* PROVIDED INFORMATION

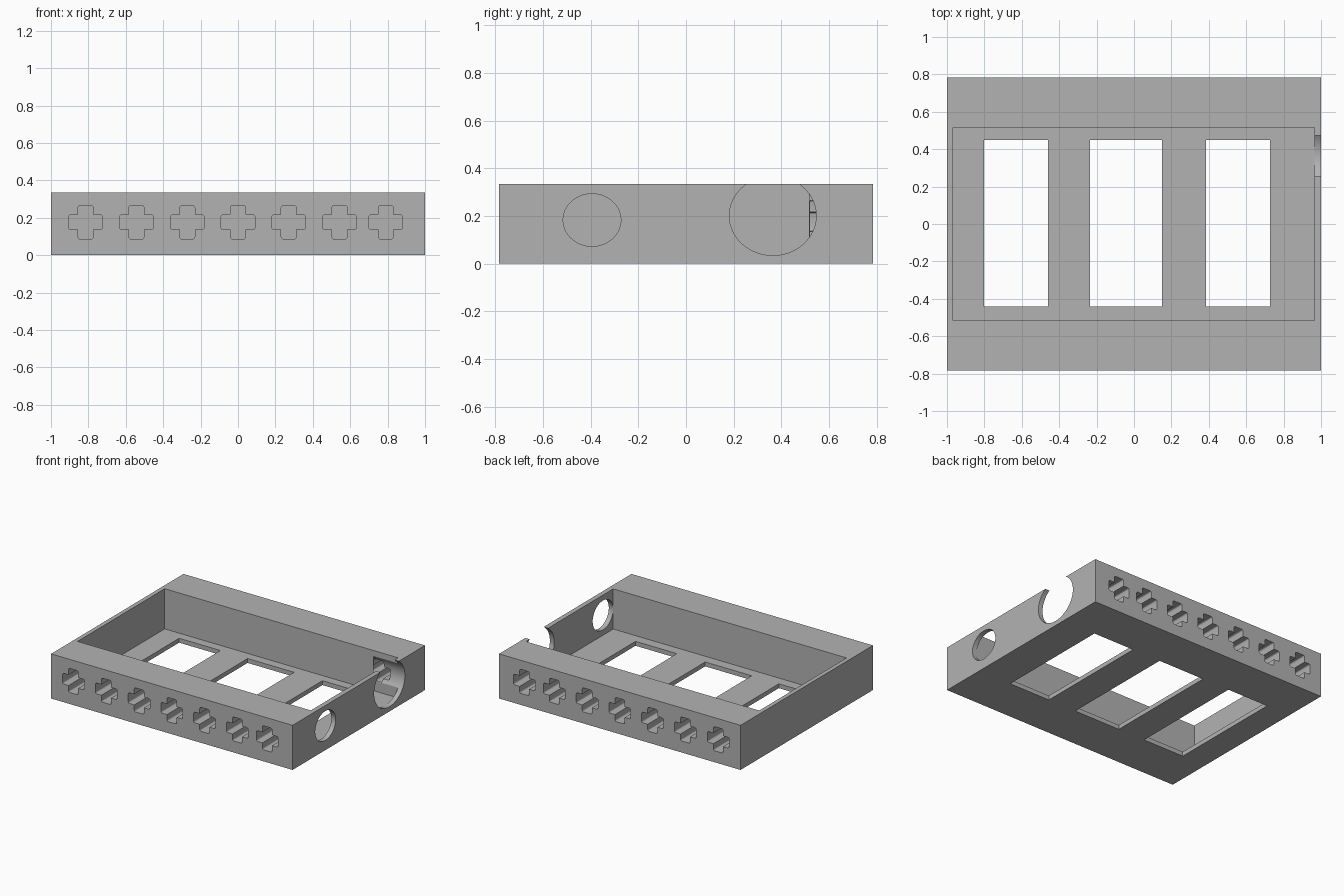
import bpy, bmesh, math
from mathutils import Matrix, Vector

if "Cube" in bpy.data.objects:
    bpy.data.objects.remove(bpy.data.objects["Cube"], do_unlink=True)

# Overall sizes
HALF_Y, HEIGHT, FLOOR = 0.783, 0.334, 0.033
INNER_Y, SKIN = 0.516, 0.003

grey = bpy.data.materials.new("plain_grey")
grey.use_nodes = True
grey.diffuse_color = (0.45, 0.45, 0.45, 1)
grey.node_tree.nodes["Principled BSDF"].inputs["Base Color"].default_value = grey.diffuse_color


def add_object(name, bm):
    bmesh.ops.recalc_face_normals(bm, faces=bm.faces)
    mesh = bpy.data.meshes.new(name)
    bm.to_mesh(mesh)
    bm.free()
    mesh.materials.append(grey)
    obj = bpy.data.objects.new(name, mesh)
    bpy.context.collection.objects.link(obj)
    return obj


def box(name, low, high):
    low, high = Vector(low), Vector(high)
    bm = bmesh.new()
    bmesh.ops.create_cube(bm, size=1)
    bmesh.ops.scale(bm, vec=high - low, verts=bm.verts)
    bmesh.ops.translate(bm, vec=(low + high) / 2, verts=bm.verts)
    return add_object(name, bm)


def side_hole(name, x0, x1, y, z, ry, rz):
    """Oval cylinder lying along x."""
    bm = bmesh.new()
    bmesh.ops.create_cone(bm, cap_ends=True, segments=64, radius1=1, radius2=1, depth=1)
    bmesh.ops.rotate(bm, matrix=Matrix.Rotation(math.pi / 2, 3, "Y"), verts=bm.verts)
    bmesh.ops.scale(bm, vec=(x1 - x0, ry, rz), verts=bm.verts)
    bmesh.ops.translate(bm, vec=((x0 + x1) / 2, y, z), verts=bm.verts)
    return add_object(name, bm)


def cross_pocket(name, x, z, y0, y1, arm=0.09, half=0.04):
    """Plus-shaped prism along y with softened outer corners."""
    bm = bmesh.new()
    verts = []
    for k in range(4):
        turn = Matrix.Rotation(k * math.pi / 2, 3, "Y")
        for px, pz in ((arm, half), (arm, -half), (half, -half)):
            verts.append(bm.verts.new(turn @ Vector((px, 0, pz)) + Vector((x, y0, z))))
    face = bm.faces.new(verts)
    outer = [v for v in verts if max(abs(v.co.x - x), abs(v.co.z - z)) > half * 1.5]
    bmesh.ops.bevel(bm, geom=outer, offset=0.012, segments=3, profile=0.5, affect="VERTICES")
    face = bm.faces[:][0]
    grown = bmesh.ops.extrude_face_region(bm, geom=[face], use_keep_orig=True)["geom"]
    bmesh.ops.translate(bm, vec=(0, y1 - y0, 0),
                        verts=[g for g in grown if isinstance(g, bmesh.types.BMVert)])
    return add_object(name, bm)


def carve(body, cutter):
    mod = body.modifiers.new("cut", "BOOLEAN")
    mod.operation, mod.solver, mod.object = "DIFFERENCE", "EXACT", cutter
    bpy.context.view_layer.objects.active = body
    bpy.ops.object.modifier_apply(modifier=mod.name)
    bpy.data.objects.remove(cutter, do_unlink=True)


# Tray block with its open cavity
tray = box("tray", (-1, -HALF_Y, 0), (1, HALF_Y, HEIGHT))
carve(tray, box("cavity", (-0.968, -INNER_Y, FLOOR), (0.964, INNER_Y, 1)))

# Three windows in the floor
for x0, x1 in ((-0.802, -0.46), (-0.235, 0.15), (0.385, 0.727)):
    carve(tray, box("floor_window", (x0, -0.441, -0.1), (x1, 0.449, 0.1)))

# Plus-shaped pockets in the front and back walls, closed by a thin skin inside
for x in (-0.815, -0.543, -0.271, 0, 0.271, 0.543, 0.79):
    for side in (-1, 1):
        carve(tray, cross_pocket("pocket", x, 0.176, side * (INNER_Y + SKIN), side * 0.9))

# Oval port and large open-topped port in the left wall
carve(tray, side_hole("small_port", 0.9, 1.1, -0.394, 0.183, 0.121, 0.11))
carve(tray, side_hole("large_port", 0.76, 1.1, 0.364, 0.201, 0.182, 0.166))

# Smooth the curved port walls, keep edges sharp
bpy.ops.object.select_all(action="DESELECT")
tray.select_set(True)
bpy.context.view_layer.objects.active = tray
bpy.ops.object.shade_smooth_by_angle(angle=math.radians(25))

* TASK BRIEF
Set aside each line above that includes the string "HEIGHT" and report it.

* ANSWER BOX
HALF_Y, HEIGHT, FLOOR = 0.783, 0.334, 0.033
tray = box("tray", (-1, -HALF_Y, 0), (1, HALF_Y, HEIGHT))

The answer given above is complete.